Public schools officially closed today after Mayor Bill de Blasio relented following days of
public pressure calling on him to shut down the vast system of 1,800 schools. Now, some 1.1
million children, 1 million parents and 75,000 teachers, which the system serves, have entered a period
of uncertainty and anxiety.
Like the nation’s other school systems that have suspended classes, NYC Public Schools will
transition to a remote learning model this week.
In a letter to the community, Richard Carranza, chancellor of the education department, outlined the
agency’s plans going forward – including a plan to provide meals for students who rely on
school to eat.
Regional Enrichment Centers will open March 23, 2020, for children of healthcare workers, transit
workers and the most vulnerable populations, Carranza wrote. It is unclear how these centers will
operate and where they will be located.
To address the mayor’s concern about feeding students, public schools will now provide free breakfast and
lunch from 7:30 a.m. to 1:30 a.m. outside of every school.
“I know this may feel abrupt and has the potential to cause disruption in your lives,” he wrote.

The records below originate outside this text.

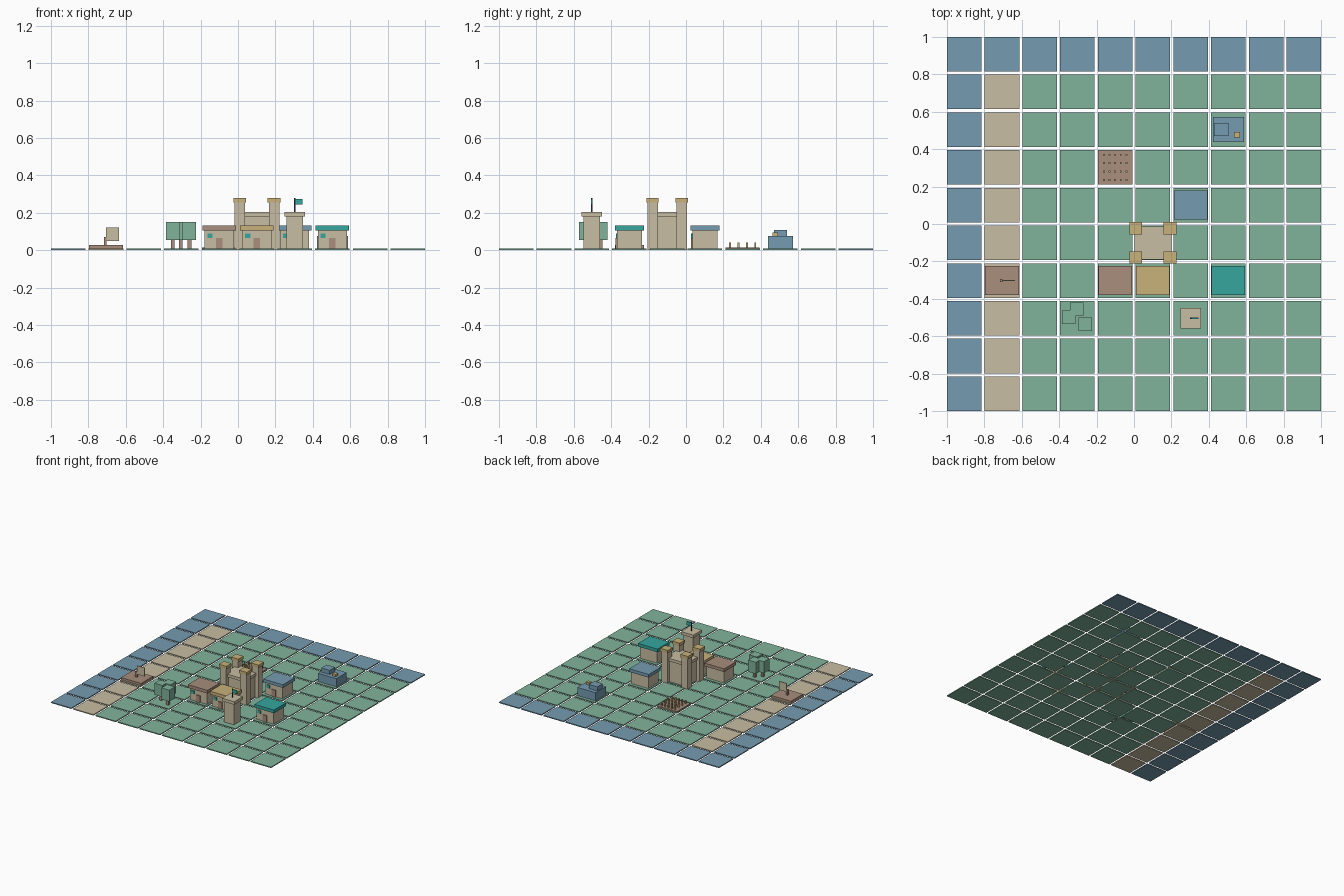
import bpy
import bmesh
from mathutils import Matrix, Vector

cube = bpy.data.objects.get("Cube")
if cube:
    bpy.data.objects.remove(cube, do_unlink=True)


def material(name, *rgb):
    # screen values converted to linear
    lin = [((c / 255 + 0.055) / 1.055) ** 2.4 for c in rgb] + [1]
    mat = bpy.data.materials.new(name)
    mat.use_nodes = True
    mat.diffuse_color = lin
    mat.node_tree.nodes["Principled BSDF"].inputs["Base Color"].default_value = lin
    return mat


GREEN = material("grass green", 128, 180, 155)
BLUE = material("water blue", 117, 156, 177)
SAND = material("sand stone", 201, 190, 163)
BROWN = material("earth brown", 168, 142, 124)
GOLD = material("straw gold", 201, 178, 122)
TEAL = material("teal", 53, 166, 158)
NAVY = material("dark navy", 40, 56, 72)


def boxes(name, mat, size, spots):
    """One object of equal boxes, each spot being the centre of a box's base."""
    bm = bmesh.new()
    for x, y, z in spots:
        place = Matrix.Translation((x, y, z + size[2] / 2)) @ Matrix.Diagonal((*size, 1))
        bmesh.ops.create_cube(bm, size=1, matrix=place)
    mesh = bpy.data.meshes.new(name)
    bm.to_mesh(mesh)
    bm.free()
    mesh.materials.append(mat)
    obj = bpy.data.objects.new(name, mesh)
    bpy.context.collection.objects.link(obj)
    return obj


def cell(col, row):
    """Centre of a tile, counted from the front right corner."""
    return Vector((-0.9075 + col * 0.2017, -0.9075 + row * 0.2017, 0))


def around(c, dx, dy, z):
    return [(c.x + sx * dx, c.y + sy * dy, z) for sx in (-1, 1) for sy in (-1, 1)]


TILE = 0.008
BASE = 0.002

# Ground tiles: water along two edges, then a beach, then grass
ground = {"water_tiles": (BLUE, []), "beach_tiles": (SAND, []), "grass_tiles": (GREEN, [])}
for col in range(10):
    for row in range(10):
        kind = "water_tiles" if col == 0 or row == 9 else "beach_tiles" if col == 1 else "grass_tiles"
        ground[kind][1].append(cell(col, row))
for name, (mat, spots) in ground.items():
    boxes(name, mat, (0.185, 0.185, TILE), spots)


# Houses
def house(name, c, roof):
    boxes(name + "_walls", SAND, (0.156, 0.134, 0.105), [(c.x, c.y, BASE)])
    boxes(name + "_roof", roof, (0.178, 0.156, 0.026), [(c.x, c.y, 0.105)])
    front = c.y - 0.067
    boxes(name + "_door", BROWN, (0.035, 0.009, 0.058), [(c.x, front - 0.003, 0.006)])
    boxes(name + "_window", TEAL, (0.027, 0.008, 0.025), [(c.x - 0.049, front - 0.002, 0.065)])


house("brown_house", cell(4, 3), BROWN)
house("gold_house", cell(5, 3), GOLD)
house("teal_house", cell(7, 3), TEAL)
house("blue_house", cell(6, 5), BLUE)

# Castle
c = cell(5, 4)
boxes("castle_keep", SAND, (0.178, 0.156, 0.18), [(c.x, c.y, BASE)])
boxes("castle_parapet", SAND, (0.197, 0.176, 0.024), [(c.x, c.y, 0.18)])
boxes("castle_towers", SAND, (0.056, 0.056, 0.254), around(c, 0.092, 0.078, BASE))
boxes("castle_tower_caps", GOLD, (0.068, 0.066, 0.024), around(c, 0.092, 0.078, 0.254))
boxes("castle_gate", BROWN, (0.05, 0.009, 0.08), [(c.x, c.y - 0.081, 0.006)])

# Watchtower with flag
c = cell(6, 2)
boxes("watchtower_shaft", SAND, (0.088, 0.088, 0.18), [(c.x, c.y, BASE)])
boxes("watchtower_top", SAND, (0.11, 0.11, 0.025), [(c.x, c.y, 0.18)])
boxes("flag_pole", NAVY, (0.007, 0.007, 0.075), [(c.x, c.y, 0.203)])
boxes("flag", TEAL, (0.04, 0.006, 0.03), [(c.x + 0.022, c.y, 0.243)])

# Grove
c = cell(3, 2)
trees = [c + Vector(d) for d in ((-0.046, 0.005, 0), (-0.003, 0.048, 0), (0.043, -0.033, 0))]
boxes("tree_trunks", BROWN, (0.02, 0.02, 0.056), [(t.x, t.y, BASE) for t in trees])
boxes("tree_crowns", GREEN, (0.072, 0.072, 0.095), [(t.x, t.y, 0.055) for t in trees])

# Field with crops
c = cell(4, 6)
boxes("field_soil", BROWN, (0.181, 0.181, 0.013), [(c.x, c.y, BASE)])
boxes("crops", GOLD, (0.01, 0.01, 0.03),
      [(c.x + 0.03 * (i - 2), c.y + 0.045 * (j - 1.5), 0.01) for i in range(5) for j in range(4)])

# Raft on the beach
c = cell(1, 3)
boxes("raft_deck", BROWN, (0.183, 0.156, 0.025), [(c.x, c.y, BASE)])
boxes("raft_mast", BROWN, (0.015, 0.015, 0.046), [(c.x - 0.004, c.y, 0.025)])
boxes("raft_sail", SAND, (0.07, 0.007, 0.07), [(c.x + 0.035, c.y, 0.05)])

# Quarry rock with a nugget
c = cell(7, 7)
boxes("quarry_rock", BLUE, (0.166, 0.134, 0.073), [(c.x, c.y, BASE)])
boxes("quarry_boulder", BLUE, (0.076, 0.07, 0.036), [(c.x - 0.038, c.y, 0.073)])
boxes("quarry_nugget", GOLD, (0.03, 0.03, 0.022), [(c.x + 0.046, c.y - 0.028, 0.073)])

“We are committed to consistent and clear communication with you throughout this time period,
and a clear understanding of what will happen.”
Additionally, teachers are expected to report to their schools for remote learning training starting Tuesday,
while students must acquire the necessary materials and technology for the coming weeks.
“I want to be clear that this is not a closure, but a transition,” he wrote. “We will not lower our
expectations for our students.”
Parents can complete this survey released by the Department of Education to request internet-enabled iPads for remote learning or call (718) 935-5100 and press five. Survey fliers will be available at all “Grab-and-Go” meal pickup sites.
“Priority will be given to students most in need, and all devices are granted on a temporary basis and will later need to be returned,” NYC Public Schools tweeted. “There is a limit of one device per student.”
Home learning resources for preschool through 12 grade students are available on the
Department of Education’s website.